Assigned task: Identify all lines below that hold "True" and collect them.

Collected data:

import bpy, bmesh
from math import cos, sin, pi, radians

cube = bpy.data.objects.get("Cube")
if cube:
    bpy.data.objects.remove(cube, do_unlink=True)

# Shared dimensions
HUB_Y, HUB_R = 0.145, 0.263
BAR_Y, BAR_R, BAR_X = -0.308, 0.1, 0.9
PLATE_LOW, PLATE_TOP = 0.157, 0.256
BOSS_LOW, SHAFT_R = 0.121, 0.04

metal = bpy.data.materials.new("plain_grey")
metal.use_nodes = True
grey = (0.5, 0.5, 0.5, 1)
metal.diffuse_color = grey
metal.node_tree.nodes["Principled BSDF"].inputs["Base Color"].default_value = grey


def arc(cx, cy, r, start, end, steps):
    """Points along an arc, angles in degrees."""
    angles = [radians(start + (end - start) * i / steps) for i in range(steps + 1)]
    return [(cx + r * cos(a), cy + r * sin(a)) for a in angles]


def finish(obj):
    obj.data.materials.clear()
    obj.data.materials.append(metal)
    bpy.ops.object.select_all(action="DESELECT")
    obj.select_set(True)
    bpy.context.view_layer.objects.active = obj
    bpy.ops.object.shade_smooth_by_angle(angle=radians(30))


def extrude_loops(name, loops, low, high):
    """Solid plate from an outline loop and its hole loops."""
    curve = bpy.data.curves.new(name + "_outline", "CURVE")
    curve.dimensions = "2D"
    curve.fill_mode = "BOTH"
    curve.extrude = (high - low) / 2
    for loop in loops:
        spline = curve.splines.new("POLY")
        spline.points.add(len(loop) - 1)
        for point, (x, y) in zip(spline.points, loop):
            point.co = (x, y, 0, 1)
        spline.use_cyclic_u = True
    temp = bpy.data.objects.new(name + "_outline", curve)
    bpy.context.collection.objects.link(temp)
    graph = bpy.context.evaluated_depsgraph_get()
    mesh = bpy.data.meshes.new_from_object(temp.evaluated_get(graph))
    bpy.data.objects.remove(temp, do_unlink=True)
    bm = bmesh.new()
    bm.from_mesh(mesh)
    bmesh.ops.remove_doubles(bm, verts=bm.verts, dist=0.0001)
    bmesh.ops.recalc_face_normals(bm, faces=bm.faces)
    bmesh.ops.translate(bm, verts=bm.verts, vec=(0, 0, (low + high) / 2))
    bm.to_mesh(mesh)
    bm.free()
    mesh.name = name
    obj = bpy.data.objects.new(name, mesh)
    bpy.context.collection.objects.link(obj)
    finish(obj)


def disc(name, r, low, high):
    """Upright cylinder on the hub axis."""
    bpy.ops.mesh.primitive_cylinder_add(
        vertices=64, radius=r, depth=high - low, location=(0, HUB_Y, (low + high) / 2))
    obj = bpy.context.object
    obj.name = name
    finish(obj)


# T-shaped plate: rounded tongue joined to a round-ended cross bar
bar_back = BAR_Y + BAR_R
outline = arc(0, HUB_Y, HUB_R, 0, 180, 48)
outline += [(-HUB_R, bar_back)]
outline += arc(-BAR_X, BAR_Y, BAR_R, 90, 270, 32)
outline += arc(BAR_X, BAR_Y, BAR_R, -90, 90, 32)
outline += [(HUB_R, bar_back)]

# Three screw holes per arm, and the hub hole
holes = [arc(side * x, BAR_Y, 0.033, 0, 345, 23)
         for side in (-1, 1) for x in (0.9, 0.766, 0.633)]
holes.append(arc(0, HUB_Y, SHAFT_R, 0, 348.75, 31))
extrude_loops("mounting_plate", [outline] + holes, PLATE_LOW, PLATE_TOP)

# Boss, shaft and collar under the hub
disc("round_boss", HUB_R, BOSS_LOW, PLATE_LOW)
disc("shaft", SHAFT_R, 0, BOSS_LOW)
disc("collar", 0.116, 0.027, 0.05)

---

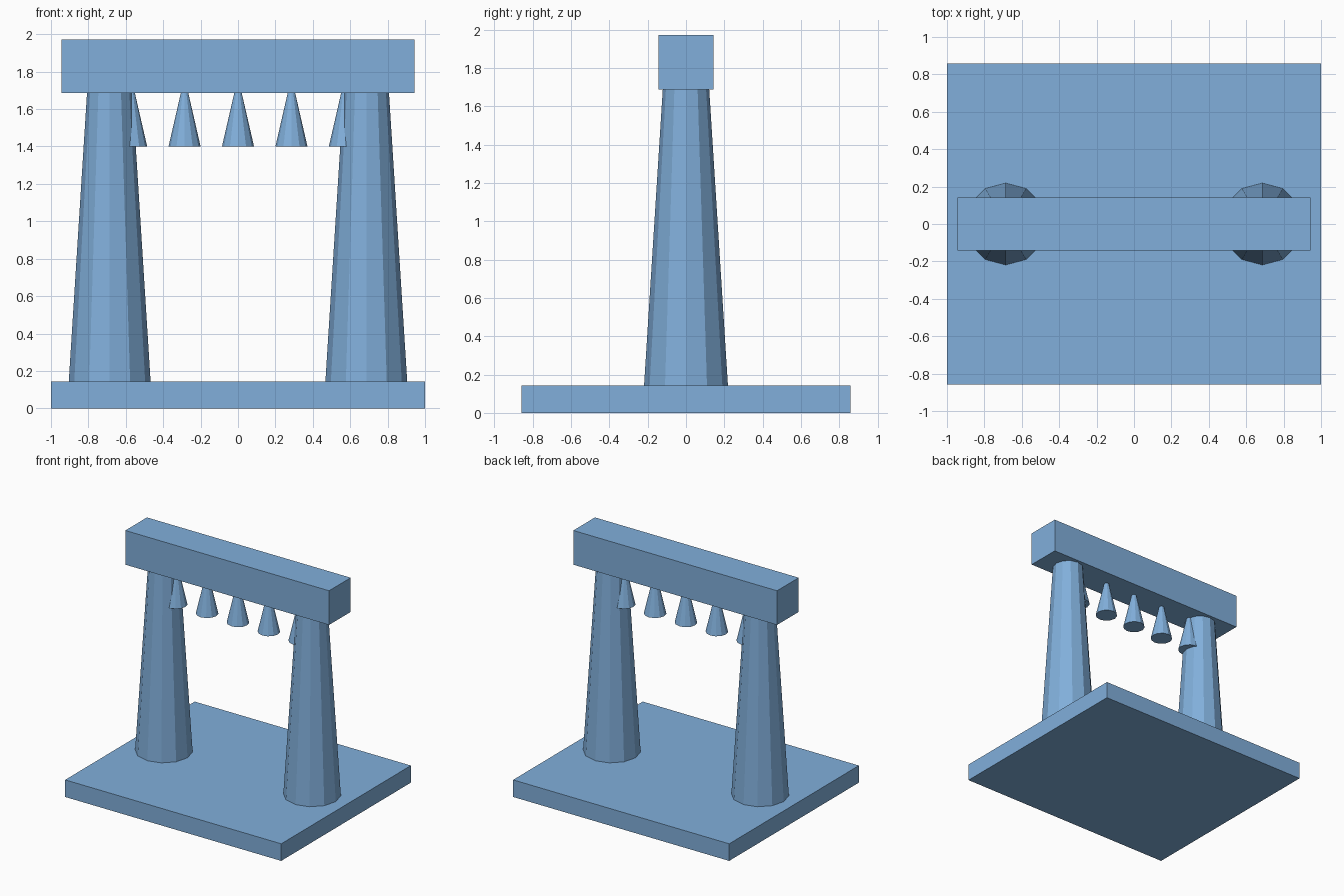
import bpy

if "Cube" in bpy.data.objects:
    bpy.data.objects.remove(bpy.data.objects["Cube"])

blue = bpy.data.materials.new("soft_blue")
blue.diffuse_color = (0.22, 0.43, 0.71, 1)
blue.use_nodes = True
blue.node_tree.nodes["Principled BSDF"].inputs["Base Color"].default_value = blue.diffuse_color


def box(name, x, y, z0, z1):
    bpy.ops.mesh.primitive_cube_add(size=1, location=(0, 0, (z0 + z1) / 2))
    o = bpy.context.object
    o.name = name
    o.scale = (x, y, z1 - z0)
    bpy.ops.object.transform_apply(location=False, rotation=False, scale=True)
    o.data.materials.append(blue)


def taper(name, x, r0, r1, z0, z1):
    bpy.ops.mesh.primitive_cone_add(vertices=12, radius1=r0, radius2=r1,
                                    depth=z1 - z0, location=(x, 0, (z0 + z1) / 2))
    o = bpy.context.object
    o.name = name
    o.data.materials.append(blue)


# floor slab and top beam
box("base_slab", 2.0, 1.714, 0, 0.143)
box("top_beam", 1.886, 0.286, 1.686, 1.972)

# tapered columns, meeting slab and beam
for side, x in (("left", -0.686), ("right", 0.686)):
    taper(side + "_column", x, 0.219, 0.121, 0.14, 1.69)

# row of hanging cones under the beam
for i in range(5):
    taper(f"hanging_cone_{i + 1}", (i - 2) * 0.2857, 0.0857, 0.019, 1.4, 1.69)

Reply to the exercise:
    bpy.data.objects.remove(cube, do_unlink=True)
metal.use_nodes = True
    obj.select_set(True)
        spline.use_cyclic_u = True
    bpy.data.objects.remove(temp, do_unlink=True)
blue.use_nodes = True
    bpy.ops.object.transform_apply(location=False, rotation=False, scale=True)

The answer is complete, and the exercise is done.